A significant change to SQL Server 2016 is that SQL Server Management Studio 2016 becomes a stand-alone solution that’s available by means of a simple downloadable installer. Not only does this mean that end users will no longer need to hunt down installation media for the SQL Server engine to install management tools, but this change also heralds substantial, long-term benefits as it means that SSMS will be uncoupled from the underlying database engine. Ideally, we should see more regular releases of improvements, enhancements, and bug fixes than what would otherwise be the case should SSMS continue to be released roughly every two years along with each successive new version of SQL Server itself.
As an example of how big this change will be, consider that one of the biggest advances for SSMS 2016 is that it’s now based on Visual Studio 2015, unlike SSMS 2012 and SSMS 2014 that were based on Visual Studio 2010. Out of the gate, this change alone provides the following benefits:
It might not sound like much, but .NET Framework 3.5 was released near the end of 2007, making it over eight years old today.
Consequently, although it might sound snobby to wish that installing an eight year-old dependency could be avoided when installing SSMS 2014, the reality is that Microsoft still provides .NET Framework 3.5 as a download for non-Server editions of Windows. By providing 3.5, Microsoft actively tries to ‘steer’ these same users toward the most recent version of .NET, helping to add a few extra hoops that need to be jumped through to install SSMS.
The process is actually quite convoluted on Windows Server 2012 and 2012 R2 instances, where you can’t simply download and install .NET Framework 3.5. Instead, you need to deploy it as a feature after specifying an alternate location for the media, as this version of the .NET Framework is so old it’s not cached as part of the OS installation process.
One of the great things that Visual Studio 2013 and Visual Studio 2015 brought to the table was a successive set of performance optimizations over previous versions, making Visual Studio 2015 feel pretty snappy compared to Visual Studio 2010. With SSMS 2016, that means SQL Server users finally get some love and performance increases as well.
With SSMS 2014 and earlier, native scaling within Windows notoriously causes freakish outcomes when working with some modal and property windows. A double-buffering trick is available, which works fairly well, only it makes SSMS look noticeably fuzzy at many scalability levels. In my experience, this trick frequently results in weird issues with mouse-clicks commonly getting lost when switching back to SSMS from other applications and the likes. With SSMS 2016, however, all of these issues go away, and SSMS 2016 can be natively scaled and looks great at practically any resolution.
Taken by themselves, the three benefits listed above are probably going to be welcome news for lots of serious SSMS users. My hope, however, is that this these improvements will just be the tip of the iceberg.

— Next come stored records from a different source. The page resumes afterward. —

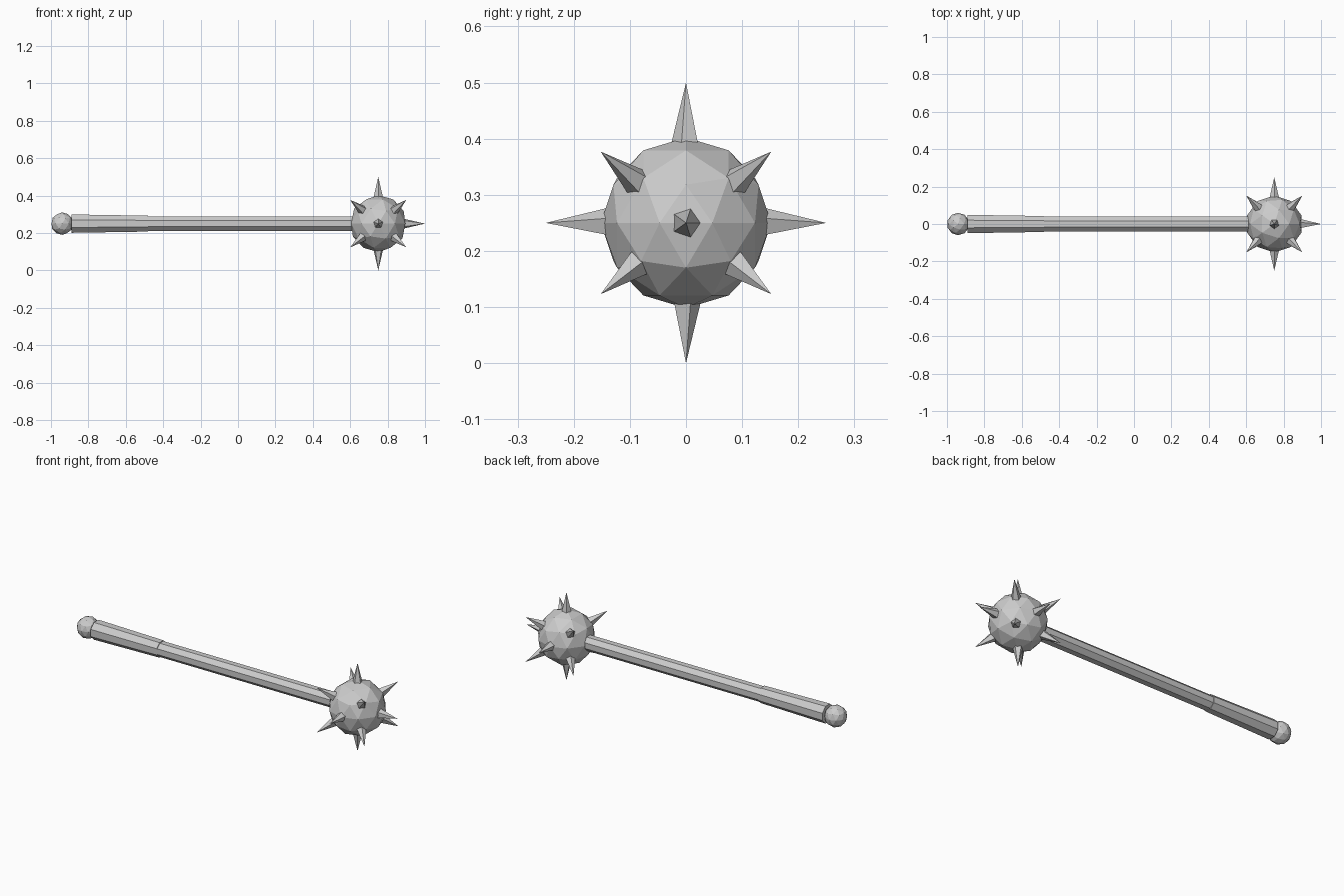
import bpy, bmesh, math
from mathutils import Vector, Matrix

if "Cube" in bpy.data.objects:
    bpy.data.objects.remove(bpy.data.objects["Cube"])

steel = bpy.data.materials.new("grey_steel")
steel.diffuse_color = (0.6, 0.6, 0.6, 1)
steel.use_nodes = True
steel.node_tree.nodes["Principled BSDF"].inputs["Base Color"].default_value = steel.diffuse_color


def finish(name, bm):
    me = bpy.data.meshes.new(name)
    bm.to_mesh(me)
    bm.free()
    me.materials.append(steel)
    ob = bpy.data.objects.new(name, me)
    bpy.context.collection.objects.link(ob)
    return ob


def ball(name, centre, radius, turn=0):
    bm = bmesh.new()
    m = Matrix.Translation(centre) @ Matrix.Rotation(turn, 4, 'X')
    bmesh.ops.create_icosphere(bm, subdivisions=2, radius=radius, matrix=m)
    return finish(name, bm)


def cone(name, start, end, r1, r2, sides, ref, turn=0):
    """Tapered prism from start to end; its first corner points along ref."""
    start, end = Vector(start), Vector(end)
    w = (end - start).normalized()
    u = Vector(ref)
    u = (u - w * u.dot(w)).normalized()
    v = w.cross(u)
    bm = bmesh.new()
    ring = [u * math.cos(a) + v * math.sin(a)
            for a in (turn + 2 * math.pi * i / sides for i in range(sides))]
    a = [bm.verts.new(start + d * r1) for d in ring]
    bm.faces.new(a[::-1])
    if r2:
        b = [bm.verts.new(end + d * r2) for d in ring]
        bm.faces.new(b)
    else:
        tip = bm.verts.new(end)
    for i in range(sides):
        j = (i + 1) % sides
        bm.faces.new((a[i], a[j], b[j], b[i]) if r2 else (a[i], a[j], tip))
    return finish(name, bm)


HEAD = Vector((0.75, 0, 0.25))

# Head and pommel
ball("head", HEAD, 0.152)
ball("pommel", (-0.94, 0, 0.25), 0.06)

# Shaft and thicker grip
cone("shaft", (-0.5, 0, 0.25), (0.66, 0, 0.25), 0.042, 0.042, 8, (0, 1, 0), math.pi / 8)
cone("grip", (-0.89, 0, 0.25), (-0.48, 0, 0.25), 0.053, 0.046, 8, (0, 1, 0), math.pi / 8)

# Straight spikes
for d, ref in (((1, 0, 0), (0, 1, 0)), ((0, 1, 0), (0, 0, 1)), ((0, -1, 0), (0, 0, 1)),
               ((0, 0, 1), (0, -1, 0)), ((0, 0, -1), (0, 1, 0))):
    d = Vector(d)
    cone("straight_spike", HEAD + d * 0.13, HEAD + d * 0.25, 0.029, 0, 5, ref)

# Corner spikes
for sx in (-1, 1):
    for sy in (-1, 1):
        for sz in (-1, 1):
            d = Vector((0.15 * sx, 0.152 * sy, 0.127 * sz))
            cone("corner_spike", HEAD + d * 0.52, HEAD + d, 0.029, 0, 5, (0, 0, 1))
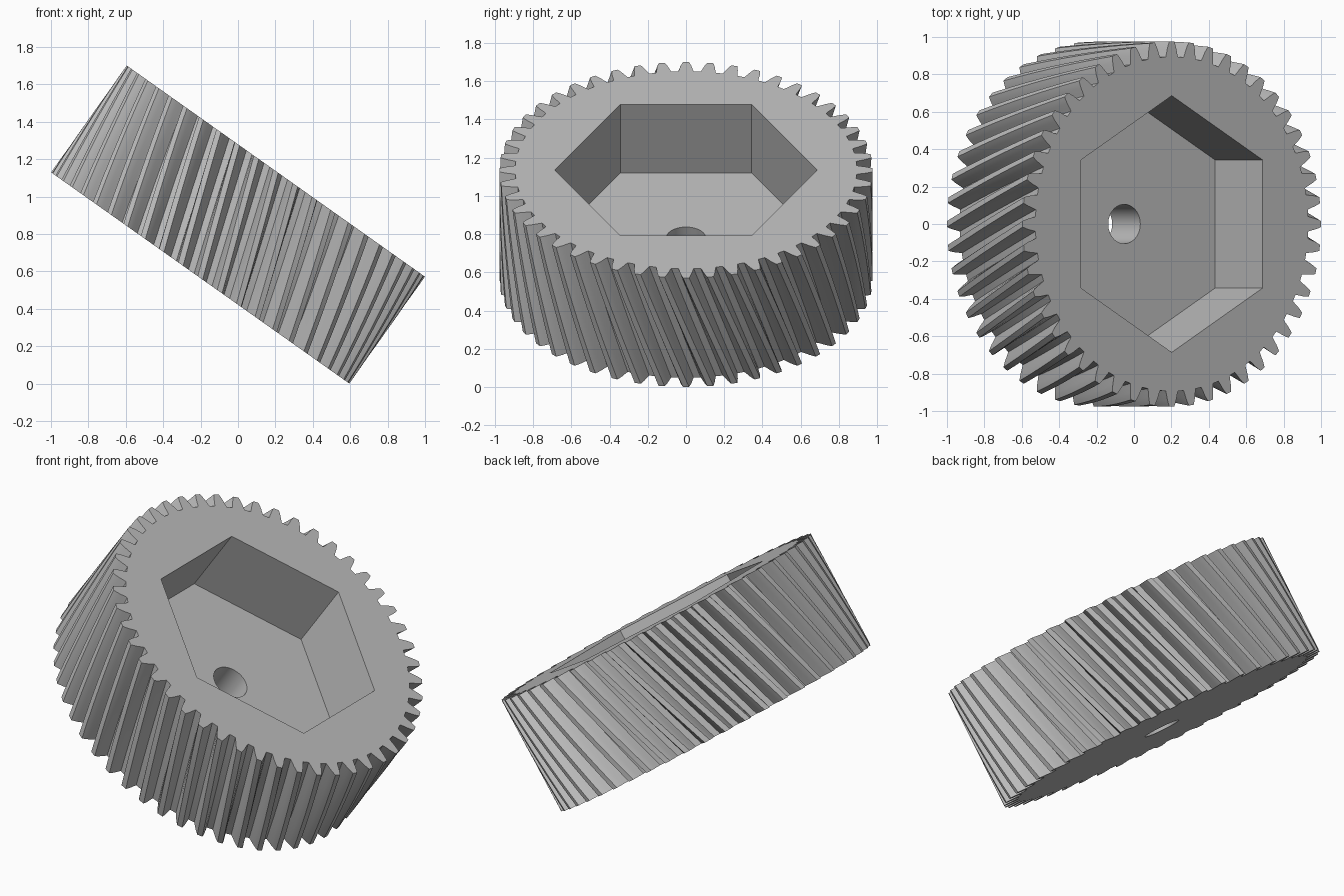
import bpy
import bmesh
from math import sin, cos, pi, radians

old = bpy.data.objects.get("Cube")
if old:
    bpy.data.objects.remove(old, do_unlink=True)

TEETH = 48
TIP, ROOT = 0.977, 0.894
HEIGHT = 0.70
TWIST = -2 * 2 * pi / TEETH      # helix advances two teeth over the height
TILT = radians(35.3)
POCKET_DEPTH = 0.44

grey = bpy.data.materials.new("plain_grey")
grey.use_nodes = True
grey.diffuse_color = (0.5, 0.5, 0.5, 1)
grey.node_tree.nodes["Principled BSDF"].inputs["Base Color"].default_value = (0.5, 0.5, 0.5, 1)


def prism(name, profile, z0, z1, twist=0.0, layers=1):
    """Stack (angle, radius) rings from z0 to z1 and cap both ends."""
    bm = bmesh.new()
    rings = []
    for k in range(layers + 1):
        t = k / layers
        rings.append([bm.verts.new((r * cos(a + twist * t), r * sin(a + twist * t),
                                    z0 + (z1 - z0) * t)) for a, r in profile])
    n = len(profile)
    for low, high in zip(rings, rings[1:]):
        for i in range(n):
            j = (i + 1) % n
            bm.faces.new((low[i], low[j], high[j], high[i]))
    bm.faces.new(rings[0][::-1])
    bm.faces.new(rings[-1])
    bmesh.ops.recalc_face_normals(bm, faces=bm.faces)
    mesh = bpy.data.meshes.new(name)
    bm.to_mesh(mesh)
    bm.free()
    mesh.materials.append(grey)
    obj = bpy.data.objects.new(name, mesh)
    bpy.context.collection.objects.link(obj)
    return obj


def polygon(radius, sides, start=0.0):
    return [(start + 2 * pi * i / sides, radius) for i in range(sides)]


# Tooth flank: half width and radius from root to tip
flank = [(0.040, ROOT), (0.035, 0.912), (0.029, 0.940), (0.022, 0.962), (0.016, TIP)]
tooth = [(-w / r, r) for w, r in flank] + [(w / r, r) for w, r in reversed(flank)]
outline = [(2 * pi * i / TEETH + a, r) for i in range(TEETH) for a, r in tooth]

gear = prism("helical_gear", outline, -HEIGHT / 2, HEIGHT / 2, TWIST, 12)

# Hexagonal pocket and round shaft hole
top = HEIGHT / 2
cutters = [
    prism("hex_pocket_cutter", polygon(0.686, 6, pi / 2), top - POCKET_DEPTH, top + 0.2),
    prism("shaft_hole_cutter", polygon(0.105, 48), -top - 0.2, top + 0.1),
]
bpy.context.view_layer.objects.active = gear
for cutter in cutters:
    cutter.hide_render = True
    cut = gear.modifiers.new(cutter.name, "BOOLEAN")
    cut.operation = "DIFFERENCE"
    cut.solver = "EXACT"
    cut.object = cutter
    bpy.ops.object.modifier_apply(modifier=cut.name)
    bpy.data.objects.remove(cutter, do_unlink=True)

# Shading with crisp tooth edges
bpy.ops.object.select_all(action="DESELECT")
gear.select_set(True)
bpy.ops.object.shade_smooth_by_angle(angle=radians(25))

# Lean the gear so it rests on its lower rim
gear.rotation_euler = (0, TILT, 0)
gear.location.z = TIP * sin(TILT) + top * cos(TILT)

By uncoupling SSMS from roughly two-year release cycles will not only hopefully result in semi-regular releases to address bugs and provide enhancements and optimizations, but also start adding in new features and capabilities as the developers working on SSMS will no longer be in a situation where they’re beholden to monolithic release schedules that de-incentivize the addition of new features and capabilities because they take so long to see the light of day and have to be built atop so much existing debt to start with.
Of course, although it might seem optimistic to hope that end users could see more features, improvements, and bug fixes in the future because Microsoft has decoupled SSMS development from the SQL Server engine itself, the reality is that the SQL Server Management team is already posturing that this is going to be the case.
As an example, Microsoft recently opened a Trello board to seek input for new features and improvements from end users. Sadly, the SQL Server team has accrued some less-than-stellar history responding to customer needs in the past, so it will take a bit of time to see how well the SSMS team is able to execute on what appears to be some very real zeal and openness with customers. In looking at the changes that SSMS 2016 already brings and in thinking about what changes we might see, however, I’m more hopeful about the future of SSMS than I have ever been.